And just as in the gold rush, nobody seems to use their actual name. If you hang around the buying depots, sooner or later you’ll run into such luminaries as Ivan the Terrible, Klondike Mike, Nancy the Pig, Bugeye Bob, and Captain Carl. One remarkably dishevelled picker, who calls himself Grizzly Spasms, says, “Outlaws never give their real names. Let’s say you’re on the run or wanted for child support. This is the only job you can get. You don’t need papers, a driver’s licence, or a credit card. It’s cash up front, no questions asked. Best of all, you don’t pay taxes ‘cause nobody knows how much you’ve made… and, of course, nobody knows your name.”

According to a buyer named Wolfgang, not enough mushrooms are making the journey from the outlaw hands of Grizzly Spasms to the mouths of well-heeled diners in Paris and Berlin. “I need a ton of product a day, and I’m only getting 800 pounds,” he says. “That’s not because there aren’t enough mushrooms, it’s because there aren’t enough pickers.”

Even so, vehicles with Saskatchewan, British Columbia, Alberta, and even Quebec plates are rattling around local roads. One picker who’s not rattling around is a lanky fortyish man named Doug. Doug has a car, but he decided to leave it at home, “because you lose more than you gain by pounding the shit out of your car on these blasted roads.” He hitchhiked to the Yukon from Squamish, just north of Vancouver, and when he arrived, he had only $1.80 in his pocket. Four days later, he has almost $2,000.

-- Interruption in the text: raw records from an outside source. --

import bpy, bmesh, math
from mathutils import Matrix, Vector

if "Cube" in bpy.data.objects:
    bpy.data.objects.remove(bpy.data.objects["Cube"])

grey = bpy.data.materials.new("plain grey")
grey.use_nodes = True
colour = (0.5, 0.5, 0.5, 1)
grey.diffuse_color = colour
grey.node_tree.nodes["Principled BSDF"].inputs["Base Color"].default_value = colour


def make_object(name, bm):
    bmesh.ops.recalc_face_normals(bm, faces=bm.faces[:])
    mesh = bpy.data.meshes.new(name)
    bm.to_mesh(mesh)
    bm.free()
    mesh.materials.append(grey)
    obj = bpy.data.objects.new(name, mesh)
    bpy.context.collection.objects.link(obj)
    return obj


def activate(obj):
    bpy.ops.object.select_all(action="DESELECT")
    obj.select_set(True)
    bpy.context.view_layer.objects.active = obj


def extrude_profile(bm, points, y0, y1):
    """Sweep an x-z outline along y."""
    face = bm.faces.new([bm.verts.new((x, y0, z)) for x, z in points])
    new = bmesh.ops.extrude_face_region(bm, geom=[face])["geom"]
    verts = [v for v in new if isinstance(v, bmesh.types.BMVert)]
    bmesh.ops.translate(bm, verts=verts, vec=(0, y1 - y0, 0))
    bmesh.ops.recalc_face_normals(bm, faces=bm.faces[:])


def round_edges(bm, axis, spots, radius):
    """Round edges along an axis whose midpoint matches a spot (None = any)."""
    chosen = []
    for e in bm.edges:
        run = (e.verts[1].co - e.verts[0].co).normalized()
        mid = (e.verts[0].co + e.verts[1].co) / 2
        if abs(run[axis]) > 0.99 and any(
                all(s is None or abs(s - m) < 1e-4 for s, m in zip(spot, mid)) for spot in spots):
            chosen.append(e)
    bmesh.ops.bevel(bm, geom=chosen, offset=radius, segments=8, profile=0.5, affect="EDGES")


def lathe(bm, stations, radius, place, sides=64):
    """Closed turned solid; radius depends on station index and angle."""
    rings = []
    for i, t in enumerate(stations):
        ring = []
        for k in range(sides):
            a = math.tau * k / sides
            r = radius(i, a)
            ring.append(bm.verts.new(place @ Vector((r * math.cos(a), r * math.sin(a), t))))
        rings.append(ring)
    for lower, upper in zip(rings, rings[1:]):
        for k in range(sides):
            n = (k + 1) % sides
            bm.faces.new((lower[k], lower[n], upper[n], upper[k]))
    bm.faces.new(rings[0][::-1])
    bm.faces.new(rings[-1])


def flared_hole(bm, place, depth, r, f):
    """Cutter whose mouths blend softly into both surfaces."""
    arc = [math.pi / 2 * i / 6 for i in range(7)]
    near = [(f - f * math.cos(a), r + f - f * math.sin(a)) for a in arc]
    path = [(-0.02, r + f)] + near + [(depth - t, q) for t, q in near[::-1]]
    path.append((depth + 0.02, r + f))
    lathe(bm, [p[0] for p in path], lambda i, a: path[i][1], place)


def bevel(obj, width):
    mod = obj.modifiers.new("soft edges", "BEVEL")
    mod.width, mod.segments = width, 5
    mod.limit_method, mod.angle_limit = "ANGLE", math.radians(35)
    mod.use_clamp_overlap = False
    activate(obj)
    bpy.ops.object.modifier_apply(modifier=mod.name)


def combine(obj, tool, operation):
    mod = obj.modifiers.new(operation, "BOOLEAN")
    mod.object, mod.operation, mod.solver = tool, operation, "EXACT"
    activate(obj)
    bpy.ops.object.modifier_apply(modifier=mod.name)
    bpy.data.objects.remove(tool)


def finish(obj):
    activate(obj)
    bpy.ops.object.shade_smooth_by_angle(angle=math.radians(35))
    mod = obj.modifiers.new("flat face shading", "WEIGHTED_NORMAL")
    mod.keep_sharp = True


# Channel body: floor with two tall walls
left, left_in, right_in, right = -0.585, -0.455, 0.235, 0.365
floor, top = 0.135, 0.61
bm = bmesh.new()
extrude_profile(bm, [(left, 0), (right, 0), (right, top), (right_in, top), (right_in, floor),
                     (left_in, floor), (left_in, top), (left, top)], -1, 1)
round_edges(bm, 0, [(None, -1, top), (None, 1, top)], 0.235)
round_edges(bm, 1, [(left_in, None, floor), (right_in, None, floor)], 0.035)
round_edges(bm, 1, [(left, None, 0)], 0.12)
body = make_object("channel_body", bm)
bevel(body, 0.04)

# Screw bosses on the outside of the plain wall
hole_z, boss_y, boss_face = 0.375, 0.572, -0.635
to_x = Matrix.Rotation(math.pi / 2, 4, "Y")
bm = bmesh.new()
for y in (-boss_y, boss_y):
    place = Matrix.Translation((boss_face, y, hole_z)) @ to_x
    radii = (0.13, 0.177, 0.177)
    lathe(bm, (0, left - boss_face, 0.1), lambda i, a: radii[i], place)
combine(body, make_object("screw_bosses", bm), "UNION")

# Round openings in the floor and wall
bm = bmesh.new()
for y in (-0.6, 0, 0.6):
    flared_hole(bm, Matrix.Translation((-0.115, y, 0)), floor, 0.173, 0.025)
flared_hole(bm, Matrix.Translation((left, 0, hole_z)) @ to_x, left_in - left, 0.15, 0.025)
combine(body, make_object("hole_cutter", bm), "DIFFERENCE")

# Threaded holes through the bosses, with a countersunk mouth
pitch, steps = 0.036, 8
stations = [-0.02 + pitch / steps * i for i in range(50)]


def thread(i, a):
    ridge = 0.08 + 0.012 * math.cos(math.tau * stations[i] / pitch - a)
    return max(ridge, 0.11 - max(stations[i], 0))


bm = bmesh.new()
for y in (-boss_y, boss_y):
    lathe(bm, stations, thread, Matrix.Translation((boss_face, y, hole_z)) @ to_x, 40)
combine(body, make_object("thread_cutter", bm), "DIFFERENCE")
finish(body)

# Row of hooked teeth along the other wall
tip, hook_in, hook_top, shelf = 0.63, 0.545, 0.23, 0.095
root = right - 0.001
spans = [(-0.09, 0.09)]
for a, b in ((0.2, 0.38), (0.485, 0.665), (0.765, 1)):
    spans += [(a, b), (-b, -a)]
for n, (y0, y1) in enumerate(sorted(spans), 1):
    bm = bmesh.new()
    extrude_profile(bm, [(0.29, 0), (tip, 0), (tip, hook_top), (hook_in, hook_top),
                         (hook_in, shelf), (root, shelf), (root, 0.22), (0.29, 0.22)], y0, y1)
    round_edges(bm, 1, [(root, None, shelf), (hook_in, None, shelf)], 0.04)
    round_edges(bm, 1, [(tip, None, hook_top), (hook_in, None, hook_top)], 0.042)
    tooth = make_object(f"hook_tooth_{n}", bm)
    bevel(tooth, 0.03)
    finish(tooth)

Camped in a lonely spot off North Fork Road, he doesn’t seem to mind the company of a writer, especially when that company promises to hand over all the morels he finds. It’s eleven o’clock at night, a pleasantly cool and relatively mosquito-less time to search (the midnight sun provides the necessary light). Doug pulls out a government-produced map of the burn sites and points to an area in the Stewart Plateau, several kilometres from his camp.

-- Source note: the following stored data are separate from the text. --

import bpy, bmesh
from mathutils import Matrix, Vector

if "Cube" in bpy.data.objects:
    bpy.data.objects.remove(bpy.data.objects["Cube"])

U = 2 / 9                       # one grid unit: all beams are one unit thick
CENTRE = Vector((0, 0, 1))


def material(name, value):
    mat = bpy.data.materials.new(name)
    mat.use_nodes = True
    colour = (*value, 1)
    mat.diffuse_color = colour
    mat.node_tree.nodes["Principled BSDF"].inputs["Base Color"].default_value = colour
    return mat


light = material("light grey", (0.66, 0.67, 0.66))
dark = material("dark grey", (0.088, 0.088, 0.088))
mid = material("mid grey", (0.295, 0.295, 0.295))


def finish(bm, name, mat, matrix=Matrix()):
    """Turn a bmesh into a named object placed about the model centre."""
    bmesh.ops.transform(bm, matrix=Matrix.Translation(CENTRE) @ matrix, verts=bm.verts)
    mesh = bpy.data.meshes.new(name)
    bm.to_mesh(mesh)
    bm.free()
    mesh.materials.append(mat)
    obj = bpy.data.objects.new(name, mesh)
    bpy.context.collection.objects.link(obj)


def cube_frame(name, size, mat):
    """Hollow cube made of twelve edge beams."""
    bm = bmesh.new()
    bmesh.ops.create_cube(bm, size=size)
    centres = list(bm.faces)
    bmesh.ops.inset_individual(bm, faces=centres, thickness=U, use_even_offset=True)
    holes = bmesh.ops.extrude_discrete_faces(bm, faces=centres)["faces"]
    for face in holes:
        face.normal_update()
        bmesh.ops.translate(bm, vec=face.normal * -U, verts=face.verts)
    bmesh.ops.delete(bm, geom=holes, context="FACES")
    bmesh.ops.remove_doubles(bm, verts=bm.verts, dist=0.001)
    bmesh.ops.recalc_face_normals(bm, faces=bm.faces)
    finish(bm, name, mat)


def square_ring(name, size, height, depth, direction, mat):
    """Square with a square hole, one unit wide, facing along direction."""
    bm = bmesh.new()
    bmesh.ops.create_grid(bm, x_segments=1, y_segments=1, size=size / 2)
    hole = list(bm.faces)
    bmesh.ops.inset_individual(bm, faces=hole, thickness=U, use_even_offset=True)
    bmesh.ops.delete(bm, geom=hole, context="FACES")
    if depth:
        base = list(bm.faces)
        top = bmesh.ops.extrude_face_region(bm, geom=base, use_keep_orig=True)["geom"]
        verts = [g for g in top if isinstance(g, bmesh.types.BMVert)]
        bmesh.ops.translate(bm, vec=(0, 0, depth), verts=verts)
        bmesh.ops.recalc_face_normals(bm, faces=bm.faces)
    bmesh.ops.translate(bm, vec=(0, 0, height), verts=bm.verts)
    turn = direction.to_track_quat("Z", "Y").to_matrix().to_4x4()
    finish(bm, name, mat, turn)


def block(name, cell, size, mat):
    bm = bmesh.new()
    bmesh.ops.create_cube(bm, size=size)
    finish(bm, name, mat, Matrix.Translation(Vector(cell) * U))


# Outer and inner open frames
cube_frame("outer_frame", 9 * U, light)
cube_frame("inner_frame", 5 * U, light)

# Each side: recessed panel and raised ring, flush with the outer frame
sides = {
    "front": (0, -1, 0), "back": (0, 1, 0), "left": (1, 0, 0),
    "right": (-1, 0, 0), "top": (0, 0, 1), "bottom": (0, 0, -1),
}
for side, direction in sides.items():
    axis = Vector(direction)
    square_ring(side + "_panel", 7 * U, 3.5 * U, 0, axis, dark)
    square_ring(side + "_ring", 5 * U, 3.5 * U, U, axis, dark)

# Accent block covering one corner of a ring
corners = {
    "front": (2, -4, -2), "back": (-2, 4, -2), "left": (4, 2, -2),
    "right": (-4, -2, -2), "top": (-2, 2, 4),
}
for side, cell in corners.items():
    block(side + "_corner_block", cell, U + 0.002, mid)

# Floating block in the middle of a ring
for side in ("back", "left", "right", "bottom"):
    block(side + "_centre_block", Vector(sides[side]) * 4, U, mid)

At the edge of the burn in question is an almost impenetrable jumble of downed trees, brambles, and underbrush. Doug hacks through the more difficult sections with an axe. In the easier sections, the only morels are “cheerios”—hollow stems that indicate a fellow forager has been here first.

“The morel prefers the southeast or southwest parts of a well-drained slope,” Doug observes. “Also, you’re not going to find any unless there’s some tree canopy overhead.”

Shortly after uttering these words, he exclaims: “Look! There’s a nice blonde” He’s referring to a light-coloured morel rising from the blackened ground. A few centimetres away is another. Then another. And yet another. Doug enters a beatific state, cutting off each mushroom at the stem and placing it in his basket. An hour later he’s still in more or less the same place, hunched over a batch of darker morels, called “greens.” A second basket is nearly full. At one point he stops, lights a cigarette, and offers this bit of advice: “What you gotta do is be low, eh, creep down low, and then you can see if they’re around. ‘Down and dirty,’ that’s the name of the game, and it’s why I’m covered from head to toe with charcoal.”

Could this large fruiting of morels be the proverbial motherlode so eagerly sought by pickers?

“I’ll let you know after Wolfgang pays me for it.”

As it happens, Doug makes $597 from his ten-and-a-half-hour excursion into the Yukon’s burnt backcountry. Two days earlier, the same trip would have netted him $900, but the price has dropped to $4 a pound. A mega-shipment of morels from Asia hit the European market yesterday, causing the global price to plummet and local buyers to respond accordingly.

Doug admits that he could probably make more money if he dried his morels and trucked them to Vancouver himself, or joined one of the teams being helicoptered in to remote burn sites. But if he did this, he would no longer be his own boss. “Right now I’m dancing to my own tune,” he says. “I can set my own schedule, go to sleep or wake up when I want, pick when I want. I’d rather make less money and be happy than be rolling in it and have ulcers.”

He seems to have found the motherlode, although it doesn’t consist entirely of mushrooms.

Lawrence Millman